But even then, our hero gave executive orders, rather than carrying them out himself. A decade and a half before 9/11, Ryan morphed from analyst to hawkish political sugar daddy, giving those who fought America's enemies a mandate and the necessary funding to unleash righteous anger. Clancy loved his supersoldiers, to be sure, but Ryan was never—until today—one of them.
Hollywood, mostly, which has little room for heroes or stories that are much different from the ones we got a week before. Jack Ryan isn't such a beloved character that reimagining him would feel sacrilegious. And the character we get in Jack Ryan: Shadow Recruit is not the complete antithesis of his literary namesake.
It's just that "reimagining" feels and sounds like too generous a word for a movie this generic. David Koepp, who wrote this film along with Adam Cozad, also wrote for Mission: Impossible, Jurassic Park, The Lost World, Panic Room, Spider-Man, War of the Worlds, and Indiana Jones and the Kingdomof theCrystal Skull.
Those are some wildly successful and well-plotted movies, but they aren't exactly character driven. And the ones that revolve around established characters do little to flesh them out. The Koepp formula is simple: get objects in motion and let Newton's first law take over from there. Similarly, with little more than Microsoft Word's "search and replace" function, Shadow Recruit's story easily could have been Bourne 5 or another Mission: Impossible film.

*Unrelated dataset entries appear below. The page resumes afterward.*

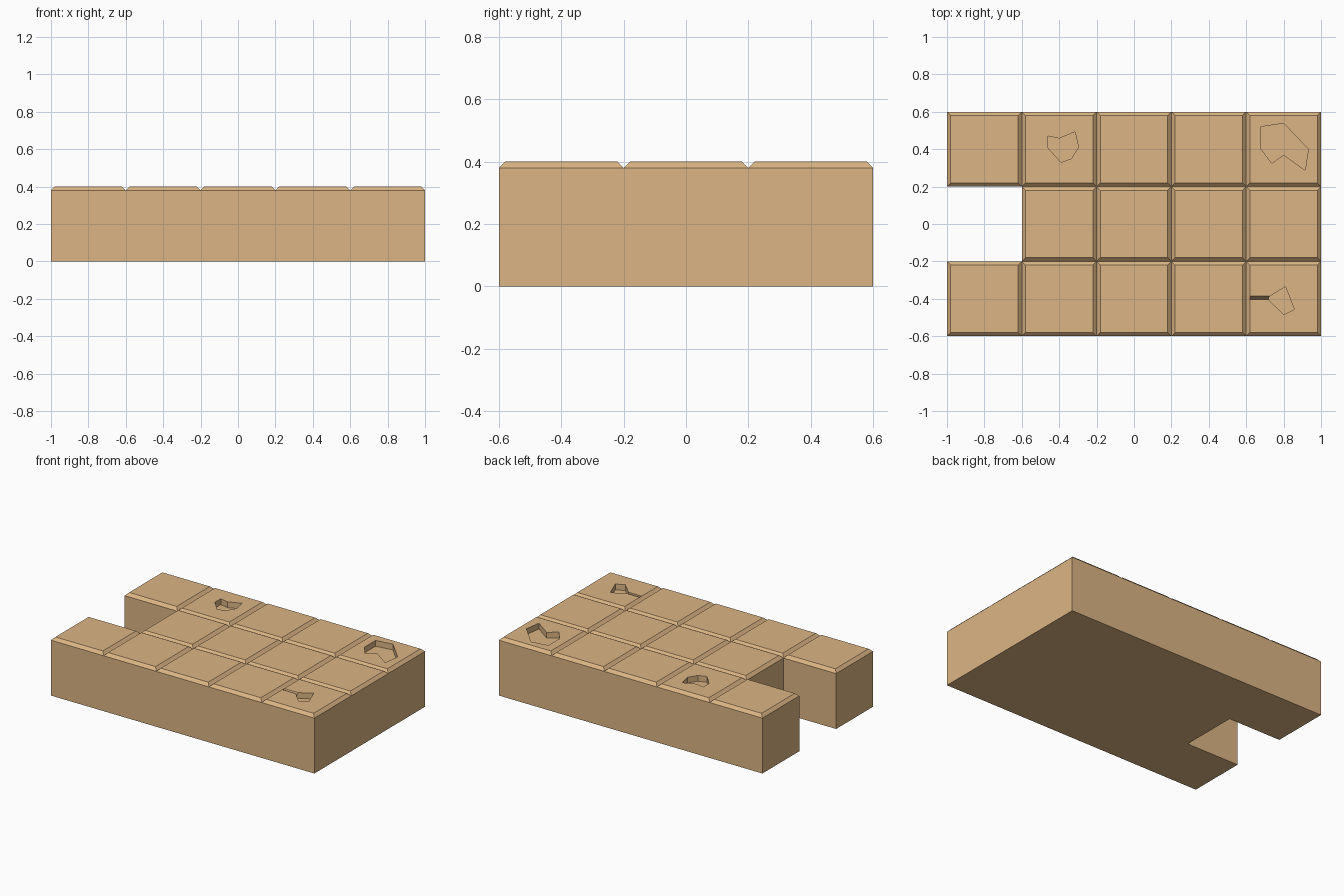
import bpy, bmesh

if "Cube" in bpy.data.objects:
    bpy.data.objects.remove(bpy.data.objects["Cube"])

CELL, H, CH = 0.4, 0.4, 0.02
DENT = 0.04

mat = bpy.data.materials.new("tan")
mat.diffuse_color = (0.71, 0.46, 0.23, 1)
mat.use_nodes = True
mat.node_tree.nodes["Principled BSDF"].inputs["Base Color"].default_value = mat.diffuse_color


def make_object(name, bm):
    bmesh.ops.recalc_face_normals(bm, faces=bm.faces)
    mesh = bpy.data.meshes.new(name)
    bm.to_mesh(mesh)
    bm.free()
    mesh.materials.append(mat)
    obj = bpy.data.objects.new(name, mesh)
    bpy.context.collection.objects.link(obj)
    return obj


def prism(name, points, move):
    # Closed polygon swept along a vector
    bm = bmesh.new()
    face = bm.faces.new([bm.verts.new(p) for p in points])
    ext = bmesh.ops.extrude_face_region(bm, geom=[face], use_keep_orig=True)
    top = [g for g in ext["geom"] if isinstance(g, bmesh.types.BMVert)]
    bmesh.ops.translate(bm, verts=top, vec=move)
    return make_object(name, bm)


# Block slab: 5 x 3 cells with one missing at the left middle
cells = {(i, j) for i in range(5) for j in range(3)} - {(0, 1)}
bm = bmesh.new()
for i, j in sorted(cells):
    x, y = -1 + CELL * i, -0.6 + CELL * j

    def ring(z, inset):
        a, b = inset, CELL - inset
        return [bm.verts.new((x + u, y + v, z))
                for u, v in ((a, a), (b, a), (b, b), (a, b))]

    base, rim, top = ring(0, 0), ring(H - CH, 0), ring(H, CH)
    bm.faces.new(base[::-1])
    bm.faces.new(top)
    for k, (di, dj) in enumerate(((0, -1), (1, 0), (0, 1), (-1, 0))):
        n = (k + 1) % 4
        bm.faces.new((rim[k], rim[n], top[n], top[k]))
        if (i + di, j + dj) not in cells:
            bm.faces.new((base[k], base[n], rim[n], rim[k]))
bmesh.ops.remove_doubles(bm, verts=bm.verts, dist=1e-4)
slab = make_object("stone_slab", bm)

# Chipped hollows in three of the tops
hollows = [
    [(-.46, .47), (-.40, .457), (-.315, .493), (-.297, .41),
     (-.335, .35), (-.39, .33), (-.46, .407)],
    [(.68, .52), (.80, .538), (.932, .40), (.915, .287),
     (.80, .37), (.737, .325), (.68, .40)],
    [(.72, -.39), (.81, -.335), (.857, -.457), (.80, -.484), (.72, -.405)],
]
cutters = [prism("hollow_cutter", [(x, y, H - DENT) for x, y in pts], (0, 0, 0.1))
           for pts in hollows]

# Thin sloped crack running into the front right hollow
crack = [(-.385, H), (-.38, H + .01), (-.405, H + .01), (-.405, H - DENT)]
cutters.append(prism("crack_cutter", [(.62, y, z) for y, z in crack], (.105, 0, 0)))

bpy.context.view_layer.objects.active = slab
for cutter in cutters:
    cutter.hide_render = True
    mod = slab.modifiers.new("chip", 'BOOLEAN')
    mod.operation, mod.solver, mod.object = 'DIFFERENCE', 'EXACT', cutter
    bpy.ops.object.modifier_apply(modifier=mod.name)
    bpy.data.objects.remove(cutter)
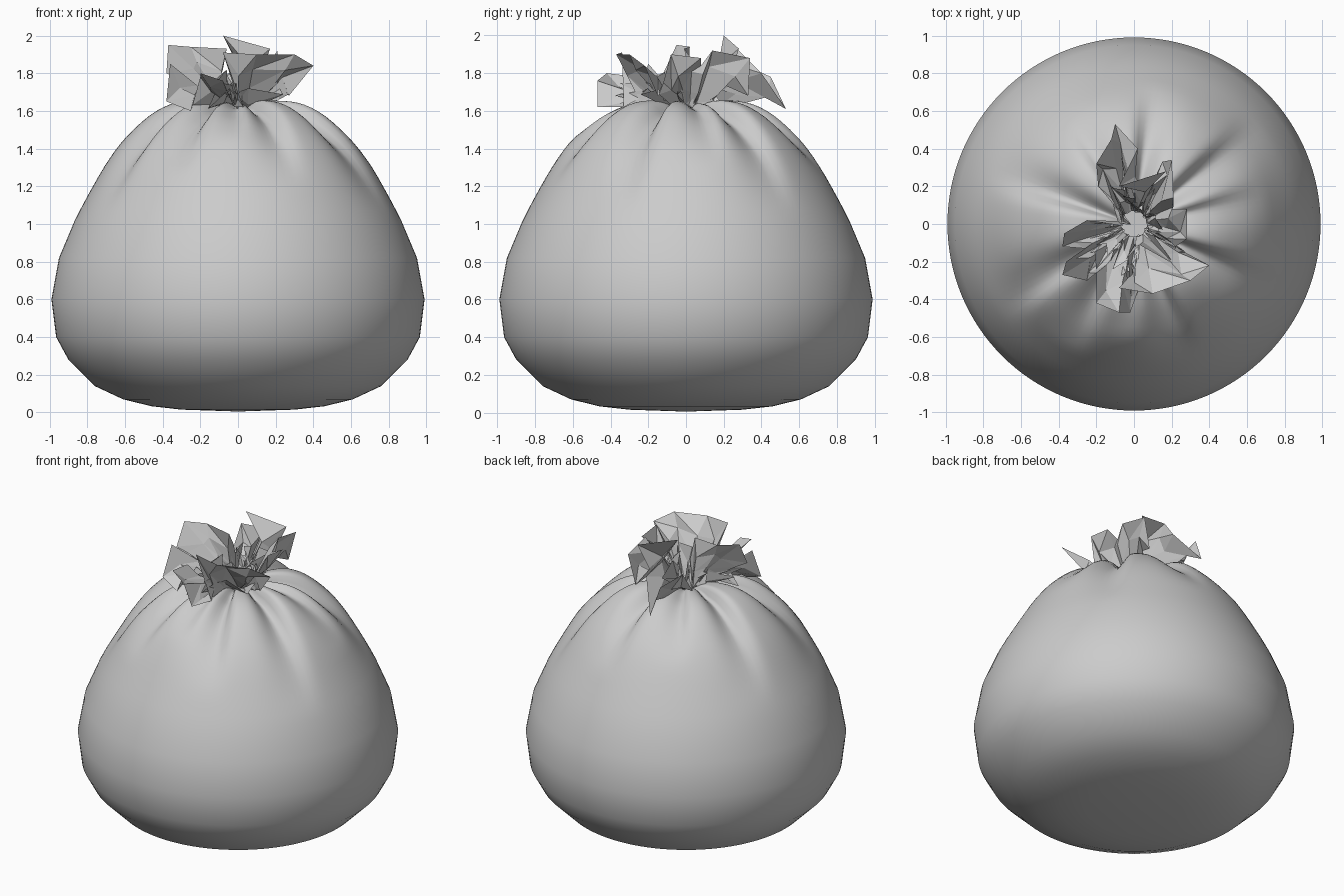
import bpy, math, random
from mathutils import Vector

if "Cube" in bpy.data.objects:
    bpy.data.objects.remove(bpy.data.objects["Cube"])

random.seed(4)


def make_object(name, verts, faces):
    mesh = bpy.data.meshes.new(name)
    mesh.from_pydata(verts, [], faces)
    mesh.update()
    obj = bpy.data.objects.new(name, mesh)
    bpy.context.collection.objects.link(obj)
    return obj


def bridge(rows, n):
    # quads between stacked closed rings of n points
    return [(r * n + i, r * n + (i + 1) % n, (r + 1) * n + (i + 1) % n, (r + 1) * n + i)
            for r in range(rows - 1) for i in range(n)]


# Body: lathed profile with pleats gathered into the neck
PROFILE = [(0.3, 0.015), (0.46, 0.033), (0.61, 0.07), (0.76, 0.14), (0.9, 0.28), (0.965, 0.4),
           (0.99, 0.6), (0.95, 0.82), (0.87, 1.01), (0.77, 1.20), (0.68, 1.35),
           (0.59, 1.465), (0.47, 1.575), (0.36, 1.635), (0.25, 1.655), (0.15, 1.645),
           (0.07, 1.60)]
# (angle, depth, height where the pleat starts)
PLEATS = [(82, .09, 1.25), (38, .10, 1.05), (12, .06, 1.3), (-24, .10, 1.05),
          (-68, .09, 1.2), (-92, .05, 1.45), (-117, .09, 1.25), (-148, .10, 1.05),
          (160, .09, 1.1), (120, .05, 1.35)]


def catmull(a, b, c, d, t):
    return tuple(0.5 * (2 * q + (r - p) * t + (2 * p - 5 * q + 4 * r - s) * t * t
                        + (3 * q - p - 3 * r + s) * t ** 3)
                 for p, q, r, s in zip(a, b, c, d))


rows = []
last = len(PROFILE) - 1
for k in range(last):
    steps = 1 if k < 8 else 3
    a, d = PROFILE[max(k - 1, 0)], PROFILE[min(k + 2, last)]
    rows += [catmull(a, PROFILE[k], PROFILE[k + 1], d, s / steps) for s in range(steps)]
rows.append(PROFILE[-1])

N = 128
verts = []
for r, z in rows:
    for i in range(N):
        ang = 2 * math.pi * i / N
        push = 0
        for deg, depth, start in PLEATS:
            fade = min(max((z - start) / (1.62 - start), 0), 1) ** 1.2
            fade *= min(1, r / 0.25)
            off = (ang - math.radians(deg) + math.pi) % (2 * math.pi) - math.pi
            width = 0.10 if off > 0 else 0.22
            push += depth * fade * math.exp(-(off / width) ** 2)
        rr = r - 0.4 * push
        verts.append((rr * math.cos(ang), rr * math.sin(ang), z - 0.8 * push))
faces = bridge(len(rows), N)
verts.append((0, 0, 0.005))
faces += [((i + 1) % N, i, len(verts) - 1) for i in range(N)]
body = make_object("bag_body", verts, faces)
for p in body.data.polygons:
    p.use_smooth = True

# Ruffle: crumpled open sheet flaring from the neck to an irregular rim
RIM = [(.28, .08, 1.88), (.20, .08, 1.84), (.21, .14, 1.92), (.20, .34, 1.88),
       (.15, .33, 1.68), (.09, .20, 1.80), (.17, .28, 1.93), (-.08, .20, 2.0),
       (.02, .40, 1.80), (-.10, .53, 1.61), (-.12, .45, 1.78), (-.20, .32, 1.84),
       (-.19, .20, 1.68), (-.08, .07, 1.82), (-.06, -.01, 1.93), (-.25, .02, 1.94),
       (-.37, -.05, 1.95), (-.38, -.12, 1.80), (-.26, -.13, 1.74), (-.36, -.20, 1.85),
       (-.38, -.27, 1.65), (-.25, -.30, 1.60), (-.20, -.26, 1.78), (-.2, -.42, 1.80),
       (-.08, -.47, 1.76), (-.02, -.47, 1.62), (.03, -.33, 1.62), (-.08, -.34, 1.91),
       (.10, -.37, 1.90), (.30, -.30, 1.90), (.40, -.22, 1.84), (.27, -.15, 1.68),
       (.22, -.12, 1.75), (.28, -.08, 1.90)]
M = len(RIM)
rim = [Vector(p) for p in RIM]


def crumpled(name, rim, fold, mids):
    angles = [math.radians(15) + 2 * math.pi * i / M for i in range(M)]
    neck = [Vector((0.07 * math.cos(a), 0.07 * math.sin(a), 1.60)) for a in angles]
    sheet = list(neck)
    for t in mids:
        for i in range(M):
            # middle rings follow the averaged rim, then zigzag into folds
            avg = (rim[i - 1] + rim[i] * 2 + rim[(i + 1) % M]) / 4
            p = neck[i].lerp(avg, t)
            f = 1 + (fold if i % 2 else -fold)
            dz = random.uniform(-0.02, 0.02)
            sheet.append(Vector((p.x * f, p.y * f, p.z + dz)))
    sheet += rim
    tris = []
    for a, b, c, d in bridge(len(mids) + 2, M):
        tris += [(a, b, c), (a, c, d)]
    return make_object(name, sheet, tris)


crumpled("gathered_top", rim, 0.14, (0.4, 0.75))

# Inner folds: smaller sheet filling the middle of the ruffle
inner = []
for i, p in enumerate(rim):
    s = random.uniform(0.55, 0.75) if i % 2 else random.uniform(0.25, 0.45)
    inner.append(Vector((p.x * s, p.y * s, random.uniform(1.68, 1.82))))
crumpled("inner_folds", inner, 0.1, (0.5,))

# Outer folds: low drooping flaps covering the tie at the front and left
droop = []
for i, p in enumerate(rim):
    s = (0.8 if i % 2 else 0.55) if 16 < i < 32 else (0.6 if i % 2 else 0.4)
    z = random.uniform(1.60, 1.70) if i % 2 else 1.72
    droop.append(Vector((p.x * s, p.y * s, z)))
crumpled("drooping_folds", droop, 0.1, (0.5,))
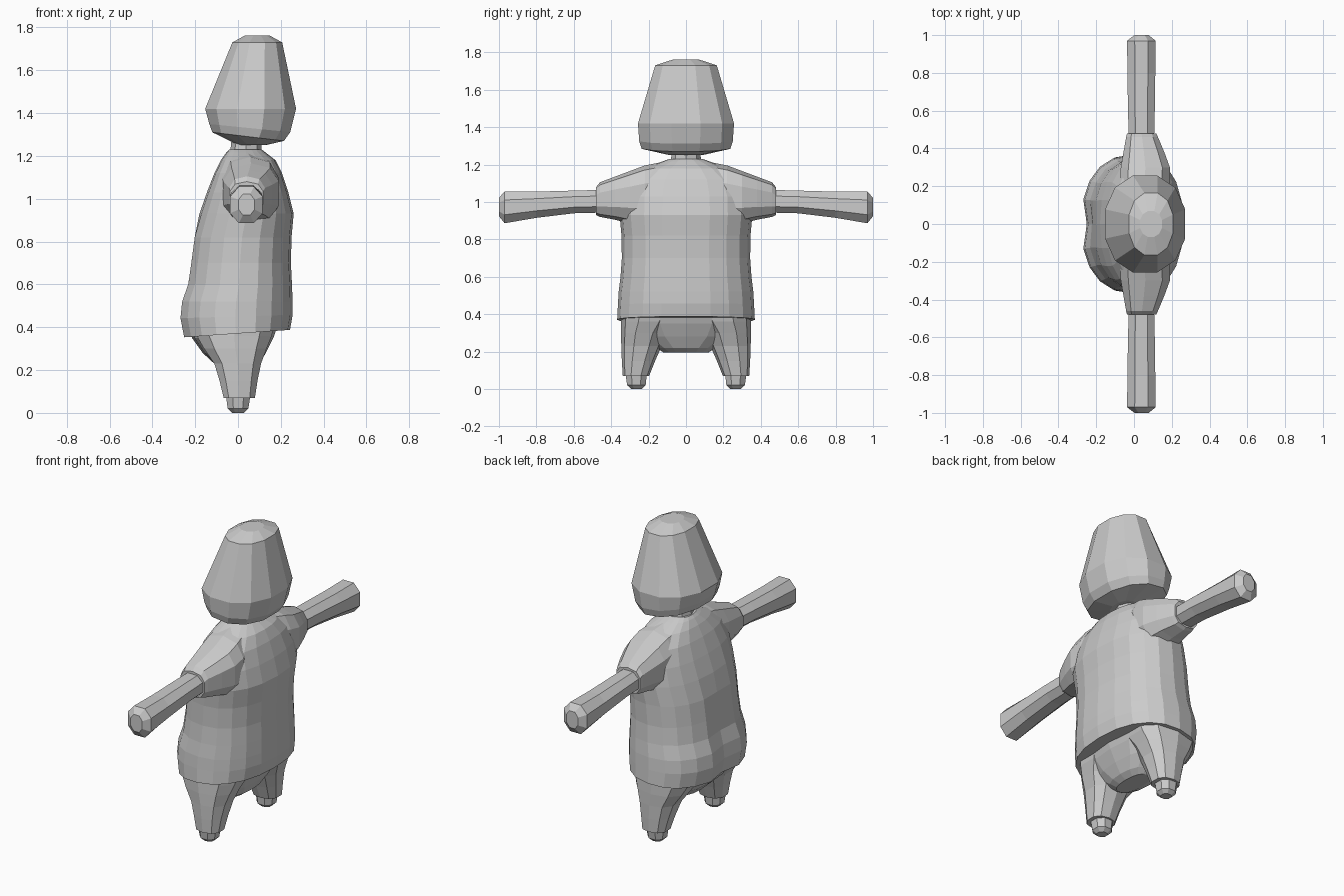
import bpy, bmesh, math

grey = bpy.data.materials.new("plain grey")
grey.diffuse_color = (0.6, 0.6, 0.6, 1)


def loft(name, rings, sides, power=2.0, axis="z", tilt=None, turn=0.0, mirror=False, crease=None):
    """Skin rounded sections: each ring is (position, a0, a1, b0, b1)."""
    bm = bmesh.new()
    rows = []
    for i, (t, a0, a1, b0, b1) in enumerate(rings):
        row = []
        for k in range(sides):
            ang = 2 * math.pi * (k + turn) / sides
            c, s = math.cos(ang), math.sin(ang)
            a = (a0 + a1) / 2 + (a1 - a0) / 2 * math.copysign(abs(c) ** (2 / power), c)
            b = (b0 + b1) / 2 + (b1 - b0) / 2 * math.copysign(abs(s) ** (2 / power), s)
            if crease and c < -0.99:
                a += crease[i]
            h = t + (tilt[i] * (a - (a0 + a1) / 2) if tilt else 0)
            row.append(bm.verts.new((a, b, h) if axis == "z" else (a, h, b)))
        rows.append(row)
    for lo, hi in zip(rows, rows[1:]):
        for k in range(sides):
            n = (k + 1) % sides
            bm.faces.new((lo[k], lo[n], hi[n], hi[k]))
    bm.faces.new(rows[0])
    bm.faces.new(rows[-1])
    bmesh.ops.recalc_face_normals(bm, faces=bm.faces)
    mesh = bpy.data.meshes.new(name)
    bm.to_mesh(mesh)
    bm.free()
    mesh.materials.append(grey)
    ob = bpy.data.objects.new(name, mesh)
    bpy.context.collection.objects.link(ob)
    if mirror:
        m = ob.modifiers.new("mirror", "MIRROR")
        m.use_axis = (False, True, False)
        m.use_clip = False
        m.use_mirror_merge = False
    return ob


# Head: tapered bucket shape with a slanted underside
loft("head", [
    (1.25, 0.0, 0.13, -0.09, 0.09),
    (1.29, -0.125, 0.22, -0.245, 0.245),
    (1.33, -0.14, 0.25, -0.258, 0.258),
    (1.42, -0.16, 0.278, -0.265, 0.265),
    (1.73, -0.03, 0.21, -0.17, 0.17),
    (1.762, 0.03, 0.15, -0.07, 0.07),
], 12, 2.2, tilt=[0, -0.12, -0.1, 0, 0, 0], turn=0.5)

# Neck
loft("neck", [
    (1.15, -0.04, 0.12, -0.10, 0.10),
    (1.23, -0.035, 0.11, -0.08, 0.08),
    (1.28, -0.03, 0.11, -0.075, 0.075),
], 8)

# Shirt body, fuller at the lower back, with a slight centre fold
loft("shirt", [
    (0.37, -0.262, 0.243, -0.368, 0.368),
    (0.45, -0.28, 0.255, -0.364, 0.364),
    (0.52, -0.272, 0.255, -0.36, 0.36),
    (0.60, -0.243, 0.252, -0.35, 0.35),
    (0.70, -0.228, 0.247, -0.343, 0.343),
    (0.82, -0.212, 0.25, -0.345, 0.345),
    (0.93, -0.18, 0.26, -0.355, 0.355),
    (1.03, -0.145, 0.235, -0.35, 0.35),
    (1.12, -0.11, 0.205, -0.31, 0.31),
    (1.18, -0.08, 0.175, -0.22, 0.22),
    (1.215, -0.055, 0.13, -0.13, 0.13),
    (1.23, -0.04, 0.11, -0.09, 0.09),
], 20, 2.3, tilt=[0.07, 0.03] + [0] * 10,
    crease=[0.03, 0.03, 0.03, 0.02, 0.01, 0.01] + [0] * 6)

# Sleeves
loft("sleeves", [
    (0.12, -0.08, 0.17, 0.88, 1.215),
    (0.22, -0.08, 0.195, 0.87, 1.195),
    (0.30, -0.075, 0.195, 0.885, 1.165),
    (0.38, -0.06, 0.165, 0.905, 1.135),
    (0.46, -0.045, 0.13, 0.92, 1.105),
    (0.48, -0.04, 0.12, 0.93, 1.08),
], 10, 2.6, axis="y", turn=0.5, mirror=True)

# Arms: eight-sided, flaring toward blunt tips
loft("arms", [
    (0.40, -0.03, 0.11, 0.94, 1.07),
    (0.60, -0.037, 0.115, 0.935, 1.065),
    (0.80, -0.04, 0.118, 0.91, 1.06),
    (0.97, -0.042, 0.12, 0.88, 1.062),
    (1.00, 0.0, 0.08, 0.92, 1.025),
], 8, 2.3, axis="y", turn=0.5, mirror=True)

# Hips
loft("hips", [
    (0.195, -0.05, 0.06, -0.12, 0.12),
    (0.22, -0.10, 0.095, -0.16, 0.16),
    (0.28, -0.165, 0.13, -0.26, 0.26),
    (0.35, -0.215, 0.165, -0.32, 0.32),
    (0.42, -0.23, 0.19, -0.34, 0.34),
], 16, 2.3)

# Trouser legs
loft("legs", [
    (0.07, -0.07, 0.082, 0.197, 0.338),
    (0.15, -0.09, 0.095, 0.165, 0.343),
    (0.23, -0.115, 0.112, 0.13, 0.346),
    (0.30, -0.165, 0.14, 0.10, 0.347),
    (0.36, -0.20, 0.165, 0.05, 0.347),
    (0.42, -0.21, 0.18, 0.02, 0.347),
], 10, 2.4, turn=0.5, mirror=True)

# Feet
loft("feet", [
    (0.0, -0.03, 0.03, 0.235, 0.295),
    (0.02, -0.052, 0.052, 0.212, 0.318),
    (0.08, -0.06, 0.062, 0.205, 0.328),
], 8, 2.2, turn=0.5, mirror=True)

There's not much to say about the story. The Russians want to send America into the second great depression by combining insider trading with a well-placed car bomb. Why? No reason exactly, other than international jealousy and the possibility that playing a Bond-style villain may be the only thing Branagh could think of to make the six people in America who didn't watch Thor forget he is the greatest Shakespearean actor of his generation. When Ryan notices a pattern of suspicious financial accounts, he goes off to Moscow to investigate.
That's the set-up, but the movie itself could have been set pretty much anywhere. Ryan's fiancée, finding out that her boyfriend is a spy, says what any self-respecting American woman would: doesn't she get to play too? So there's flirting at a restaurant. There's needlessly complicated stealing of keys and codes. There's downloading of computer files as handlers whisper into earpieces that the hero needs to leave now. And, of course, there's a digital display on a bomb's detonator that ticks down as the hero fights a madman with his finger on the button. Even the visual palette is generic: chrome and black with lots of glass for the banking district, rain to reflect the teal lights at night, and an amber hue for domestic interiors.